AIM OF THE EXERCISE:
Pull out every line with the word "data" from the entries below.

[Start of section]

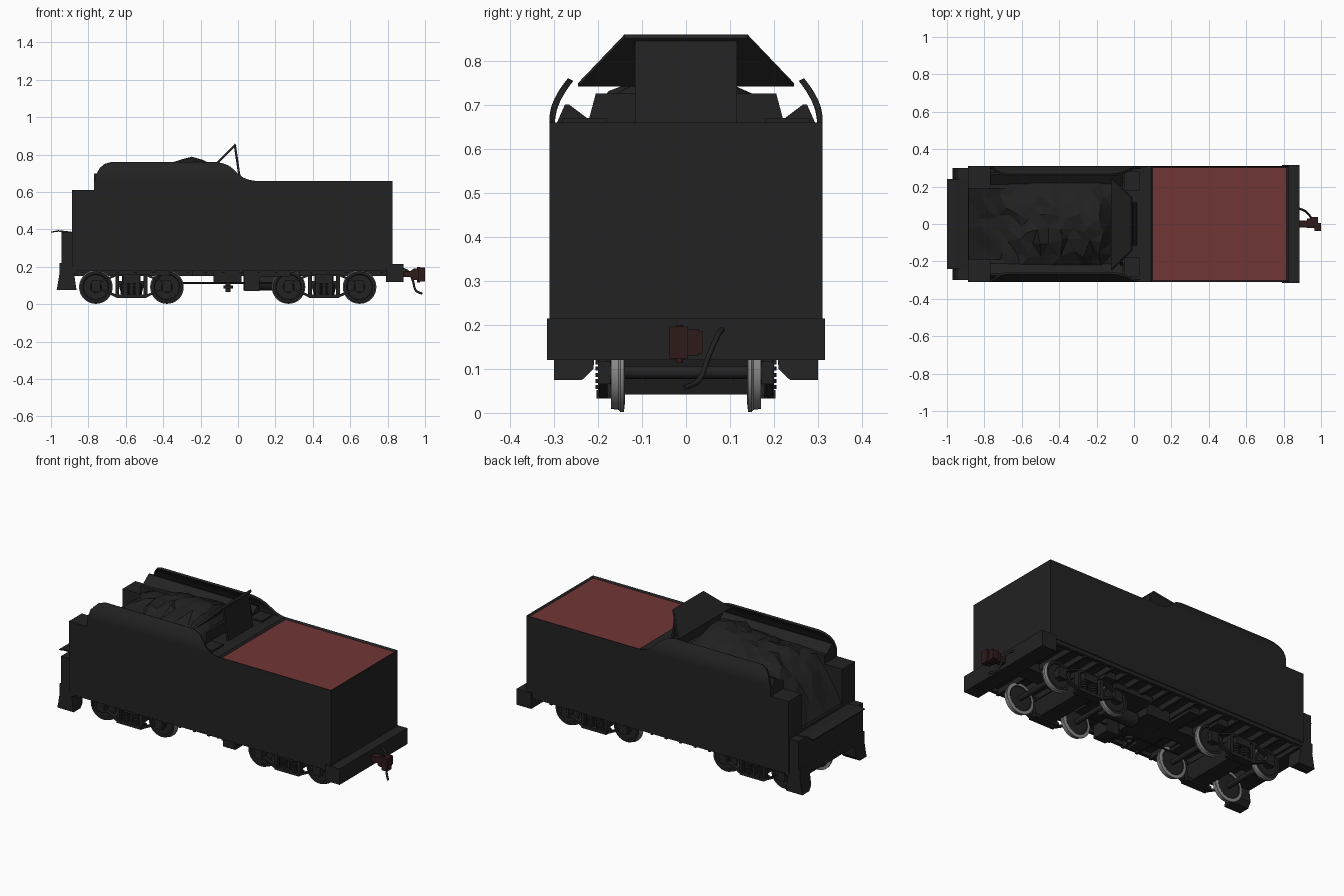
import bpy, bmesh, math, random
from mathutils import Vector, Matrix

if "Cube" in bpy.data.objects:
    bpy.data.objects.remove(bpy.data.objects["Cube"])

random.seed(4)


def material(name, rgb):
    m = bpy.data.materials.new(name)
    m.diffuse_color = (*rgb, 1)
    m.use_nodes = True
    m.node_tree.nodes["Principled BSDF"].inputs["Base Color"].default_value = m.diffuse_color
    return m


BLACK = material("black_paint", (0.016, 0.016, 0.016))
COAL = material("coal_black", (0.015, 0.015, 0.015))
RED = material("tank_top_red", (0.165, 0.036, 0.036))
STEEL = material("wheel_steel", (0.25, 0.25, 0.25))
RUST = material("coupler_rust", (0.028, 0.010, 0.010))


def finish(name, bm, mats=(BLACK,), smooth=None, recalc=True):
    if recalc:
        bmesh.ops.recalc_face_normals(bm, faces=bm.faces)
    me = bpy.data.meshes.new(name)
    bm.to_mesh(me)
    bm.free()
    for m in mats:
        me.materials.append(m)
    if smooth:
        me.shade_smooth()
        me.set_sharp_from_angle(angle=math.radians(smooth))
    ob = bpy.data.objects.new(name, me)
    bpy.context.collection.objects.link(ob)
    return ob


def box(name, x, y, z, mat=BLACK):
    bm = bmesh.new()
    size = [b - a for a, b in (x, y, z)]
    mid = [(a + b) / 2 for a, b in (x, y, z)]
    bmesh.ops.create_cube(bm, size=1, matrix=Matrix.Translation(mid) @ Matrix.Diagonal((*size, 1)))
    return finish(name, bm, (mat,))


def prism(name, pts, axis, a, b, mat=BLACK):
    """Extrude a 2D outline along y (points are x,z) or x (points are y,z)."""
    bm = bmesh.new()
    put = (lambda p, t: (p[0], t, p[1])) if axis == "y" else (lambda p, t: (t, p[0], p[1]))
    f = bm.faces.new([bm.verts.new(put(p, a)) for p in pts])
    r = bmesh.ops.extrude_face_region(bm, geom=[f])
    d = Vector((0, b - a, 0) if axis == "y" else (b - a, 0, 0))
    bmesh.ops.translate(bm, vec=d, verts=[v for v in r["geom"] if isinstance(v, bmesh.types.BMVert)])
    return finish(name, bm, (mat,))


def cyl(name, p, q, r, mat=BLACK, n=16):
    p, q = Vector(p), Vector(q)
    d = q - p
    bm = bmesh.new()
    m = Matrix.Translation((p + q) / 2) @ d.to_track_quat("Z", "Y").to_matrix().to_4x4()
    bmesh.ops.create_cone(bm, cap_ends=True, segments=n, radius1=r, radius2=r, depth=d.length, matrix=m)
    return finish(name, bm, (mat,), 40)


def pipe(name, pts, r, mat=BLACK):
    cu = bpy.data.curves.new(name, "CURVE")
    cu.dimensions = "3D"
    cu.bevel_depth, cu.bevel_resolution, cu.resolution_u = r, 2, 6
    cu.use_fill_caps = True
    s = cu.splines.new("BEZIER")
    s.bezier_points.add(len(pts) - 1)
    for b, p in zip(s.bezier_points, pts):
        b.co, b.handle_left_type, b.handle_right_type = p, "AUTO", "AUTO"
    cu.materials.append(mat)
    ob = bpy.data.objects.new(name, cu)
    bpy.context.collection.objects.link(ob)


def lerp(table, x):
    for (x0, v0), (x1, v1) in zip(table, table[1:]):
        if x <= x1:
            return v0 + (v1 - v0) * max(0, (x - x0) / (x1 - x0))
    return table[-1][1]


# Water tank with recessed red top
tank = bmesh.new()
bmesh.ops.create_cube(tank, size=1, matrix=Matrix.Translation((0.4575, 0, 0.43)) @ Matrix.Diagonal((0.735, 0.62, 0.46, 1)))
tank.normal_update()
top = [f for f in tank.faces if f.normal.z > 0.9]
bmesh.ops.inset_region(tank, faces=top, thickness=0.013)
bmesh.ops.translate(tank, vec=(0, 0, -0.01), verts=top[0].verts)
top[0].material_index = 1
finish("water_tank", tank, (BLACK, RED))

# Bunker body, front lockers and front bulkhead
box("bunker_body", (-0.6, 0.09), (-0.31, 0.31), (0.2, 0.66))
box("front_bulkhead", (-0.887, -0.6), (-0.2, 0.2), (0.2, 0.40))

# Curved bunker side sheets
HEIGHT = [(-0.77, 0.64), (-0.765, 0.67), (-0.755, 0.70), (-0.74, 0.727), (-0.715, 0.75), (-0.68, 0.76),
          (-0.12, 0.76), (-0.085, 0.755), (-0.05, 0.742), (-0.025, 0.722), (0.0, 0.698), (0.03, 0.676),
          (0.06, 0.665), (0.09, 0.66)]


def side_y(z):
    t = max(0, (z - 0.67) / 0.09)
    return 0.31 - 0.042 * t ** 1.8


for s in (-1, 1):
    prism("bunker_flank", [(-0.887, 0.2), (-0.6, 0.2), (-0.6, 0.66), (-0.77, 0.66), (-0.77, 0.61), (-0.887, 0.61)],
          "y", s * 0.19, s * 0.31)
    bm = bmesh.new()
    cols = []
    for x, h in HEIGHT:
        zs = [0.63 + (h - 0.63) * k / 8 for k in range(9)]
        outer = [bm.verts.new((x, s * side_y(z), z)) for z in zs]
        inner = [bm.verts.new((x, s * (side_y(z) - 0.012), z - 0.006)) for z in reversed(zs)]
        cols.append(outer + inner)
    n = len(cols[0])
    for a, b in zip(cols, cols[1:]):
        for i in range(n):
            bm.faces.new((a[i], b[i], b[(i + 1) % n], a[(i + 1) % n]))
    bm.faces.new(cols[0])
    bm.faces.new(cols[-1])
    finish("bunker_side_sheet", bm, smooth=35)
    # Sloping inner sheet and deck angle
    prism("inner_slope_sheet", [(s * 0.205, 0.655), (s * 0.295, 0.655), (s * 0.275, 0.70), (s * 0.265, 0.70)],
          "x", -0.77, -0.06)
    box("deck_angle", (-0.05, 0.03), sorted((s * 0.18, s * 0.28)), (0.655, 0.67))

# Faceted coal heap spilling toward the front
RIDGE = [(-0.885, 0.41), (-0.82, 0.52), (-0.76, 0.61), (-0.68, 0.69), (-0.55, 0.735), (-0.4, 0.755),
         (-0.24, 0.79), (-0.17, 0.765), (-0.12, 0.69)]
bm = bmesh.new()
NX, NY = 15, 8
grid = []
for i in range(NX):
    row = []
    for j in range(NY):
        edge = i in (0, NX - 1) or j in (0, NY - 1)
        x = -0.885 + 0.765 * i / (NX - 1) + (0 if edge else random.uniform(-0.018, 0.018))
        v = -1 + 2 * j / (NY - 1)
        y = v * (0.195 if x < -0.76 else 0.225) + (0 if edge else random.uniform(-0.02, 0.02))
        h = lerp(RIDGE, x)
        low = min(h, 0.67) - (0.01 if x > -0.7 else 0)
        z = low + (h - low) * (1 - abs(v) ** 2.5) + (0 if edge else random.uniform(-0.022, 0.006))
        row.append(bm.verts.new((x, y, z)))
    grid.append(row)
for i in range(NX - 1):
    for j in range(NY - 1):
        bm.faces.new((grid[i][j], grid[i + 1][j], grid[i + 1][j + 1], grid[i][j + 1]))
bmesh.ops.triangulate(bm, faces=bm.faces)
finish("coal_heap", bm, (COAL,), recalc=False)

# Coal board: low bulkhead, leaning trapezoid and rear plate
prism("rear_bulkhead", [(-0.225, 0.65), (0.225, 0.65), (0.205, 0.725), (-0.205, 0.725)], "x", -0.075, -0.06)
bm = bmesh.new()
quad = [bm.verts.new(p) for p in ((-0.12, -0.245, 0.745), (-0.12, 0.245, 0.745), (-0.012, 0.14, 0.855), (-0.012, -0.14, 0.855))]
bm.faces.new(quad)
board = finish("leaning_coal_board", bm)
mod = board.modifiers.new("thickness", "SOLIDIFY")
mod.thickness, mod.offset = 0.012, 0
prism("board_rear_plate", [(-0.022, 0.845), (-0.01, 0.845), (0.018, 0.655), (0.006, 0.655)], "y", -0.116, 0.116)

# Front apron, fall plate and cab steps
box("front_apron", (-0.945, -0.885), (-0.3, 0.3), (0.2, 0.385))
prism("fall_plate", [(-1.0, 0.388), (-0.96, 0.396), (-0.89, 0.388), (-0.89, 0.382), (-0.96, 0.388), (-1.0, 0.383)],
      "y", -0.24, 0.24)
box("front_beam", (-0.955, -0.86), (-0.3, 0.3), (0.165, 0.22))
for s in (-1, 1):
    bm = bmesh.new()
    rings = [[bm.verts.new((x, s * y, z)) for x, y in ((a, 0.3), (b, 0.3), (b, yi), (a, yi))]
             for a, b, yi, z in ((-0.95, -0.88, 0.205, 0.19), (-0.965, -0.867, 0.21, 0.10), (-0.97, -0.863, 0.236, 0.075))]
    for a, b in zip(rings, rings[1:]):
        for i in range(4):
            bm.faces.new((a[i], a[(i + 1) % 4], b[(i + 1) % 4], b[i]))
    bm.faces.new(rings[0])
    bm.faces.new(rings[-1])
    finish("cab_step", bm)

# Underframe: sills and cross ribs
for s in (-1, 1):
    box("side_sill", (-0.885, 0.82), sorted((s * 0.285, s * 0.305)), (0.178, 0.205))
box("centre_sill", (-0.88, 0.82), (-0.05, 0.05), (0.15, 0.205))
for k in range(18):
    x = -0.83 + k * 0.094
    box("cross_rib", (x - 0.007, x + 0.007), (-0.3, 0.3), (0.168, 0.205))

# Rear beam
box("rear_beam", (0.79, 0.885), (-0.316, 0.316), (0.12, 0.214))

# Underfloor brake gear
box("brake_reservoir_box", (-0.13, 0.02), (-0.13, 0.13), (0.115, 0.18))
cyl("brake_valve", (-0.053, -0.1, 0.065), (-0.053, -0.1, 0.13), 0.013)
cyl("brake_valve_flange", (-0.053, -0.1, 0.085), (-0.053, -0.1, 0.10), 0.025)
cyl("brake_cylinder", (0.03, 0.03, 0.115), (0.24, 0.03, 0.115), 0.042)
box("valve_box", (0.035, 0.115), (-0.19, -0.08), (0.072, 0.15))
box("equipment_tray", (0.03, 0.28), (-0.19, 0.19), (0.148, 0.18))
cyl("brake_rod", (-0.42, -0.09, 0.113), (0.3, -0.09, 0.113), 0.005, n=8)
for x in (-0.4, -0.21, 0.36):
    box("hanger_block", (x - 0.035, x + 0.035), (-0.24, 0.24), (0.15, 0.19))


# Two four-wheel bogies
WHEEL = [(0.0, 0.142), (0.068, 0.142), (0.072, 0.139), (0.09, 0.141), (0.09, 0.149), (0.085, 0.153), (0.083, 0.17),
         (0.07, 0.17), (0.066, 0.163), (0.03, 0.163), (0.026, 0.175), (0.0, 0.175)]


def wheel(x, s):
    bm = bmesh.new()
    n = 32
    rings = [[bm.verts.new((x + r * math.cos(2 * math.pi * k / n), s * y, 0.092 + r * math.sin(2 * math.pi * k / n)))
              for k in range(n)] for r, y in WHEEL]
    for i in range(len(rings) - 1):
        for k in range(n):
            a, b = rings[i], rings[i + 1]
            f = bm.faces.new((a[k], a[(k + 1) % n], b[(k + 1) % n], b[k]))
            f.material_index = 1 if 2 <= i <= 5 else 0
    bmesh.ops.remove_doubles(bm, verts=bm.verts, dist=0.0001)
    finish("wheel", bm, (BLACK, STEEL), 30)


for cx in (-0.57, 0.46):
    prism("bogie_bolster", [(cx - 0.075, 0.125), (cx - 0.05, 0.042), (cx + 0.05, 0.042), (cx + 0.075, 0.125)],
          "y", -0.18, 0.18)
    cyl("bogie_pivot", (cx, 0, 0.1), (cx, 0, 0.19), 0.05)
    for dx in (-0.19, 0.19):
        cyl("axle", (cx + dx, -0.2, 0.092), (cx + dx, 0.2, 0.092), 0.015)
        for s in (-1, 1):
            wheel(cx + dx, s)
            box("axle_box", (cx + dx - 0.024, cx + dx + 0.024), sorted((s * 0.172, s * 0.2)), (0.066, 0.118))
    for s in (-1, 1):
        y0, y1 = s * 0.178, s * 0.198
        # Upper and lower arch bars
        prism("upper_arch_bar", [(cx - 0.21, 0.118), (cx - 0.16, 0.118), (cx - 0.08, 0.15), (cx + 0.08, 0.15), (cx + 0.16, 0.118),
              (cx + 0.21, 0.118), (cx + 0.21, 0.129), (cx + 0.16, 0.129), (cx + 0.08, 0.163), (cx - 0.08, 0.163),
              (cx - 0.16, 0.129), (cx - 0.21, 0.129)], "y", y0, y1)
        prism("lower_arch_bar", [(cx - 0.19, 0.07), (cx - 0.15, 0.07), (cx - 0.075, 0.033), (cx + 0.075, 0.033), (cx + 0.15, 0.07),
              (cx + 0.19, 0.07), (cx + 0.19, 0.08), (cx + 0.15, 0.08), (cx + 0.07, 0.048), (cx - 0.07, 0.048),
              (cx - 0.15, 0.08), (cx - 0.19, 0.08)], "y", y0, y1)
        box("bolster_end", (cx - 0.045, cx + 0.045), sorted((s * 0.15, s * 0.205)), (0.11, 0.152))
        box("spring_plank_end", (cx - 0.08, cx + 0.08), sorted((s * 0.15, s * 0.203)), (0.033, 0.052))
        for dx in (-0.075, 0.075):
            box("bogie_column", (cx + dx - 0.01, cx + dx + 0.01), sorted((s * 0.17, s * 0.2)), (0.04, 0.155))
        for dx in (-0.033, 0.033):
            for k in range(4):
                z = 0.054 + k * 0.014
                cyl("spring_coil", (cx + dx, s * 0.182, z), (cx + dx, s * 0.182, z + 0.009), 0.024)
            cyl("spring_core", (cx + dx, s * 0.182, 0.05), (cx + dx, s * 0.182, 0.112), 0.017)

# Rear coupler and air hose
box("coupler_shank", (0.88, 0.945), (-0.02, 0.02), (0.145, 0.178), RUST)
prism("coupler_head", [(0.925, 0.14), (0.94, 0.13), (0.985, 0.13), (0.985, 0.19), (0.94, 0.19), (0.925, 0.18)],
      "y", -0.022, 0.03, RUST)
box("coupler_guard_arm", (0.95, 0.985), (0.02, 0.038), (0.135, 0.185), RUST)
box("coupler_knuckle", (0.965, 1.0), (-0.038, 0.005), (0.122, 0.196), RUST)
cyl("coupler_pin", (0.965, -0.015, 0.115), (0.965, -0.015, 0.2), 0.008, RUST)
pipe("air_hose", [(0.88, 0.083, 0.19), (0.91, 0.072, 0.175), (0.935, 0.05, 0.125), (0.95, 0.03, 0.075),
                  (0.982, -0.003, 0.057)], 0.006)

[End of section]

EXERCISE SOLUTION:
if "Cube" in bpy.data.objects:
    bpy.data.objects.remove(bpy.data.objects["Cube"])
    m = bpy.data.materials.new(name)
    me = bpy.data.meshes.new(name)
    ob = bpy.data.objects.new(name, me)
    cu = bpy.data.curves.new(name, "CURVE")
    ob = bpy.data.objects.new(name, cu)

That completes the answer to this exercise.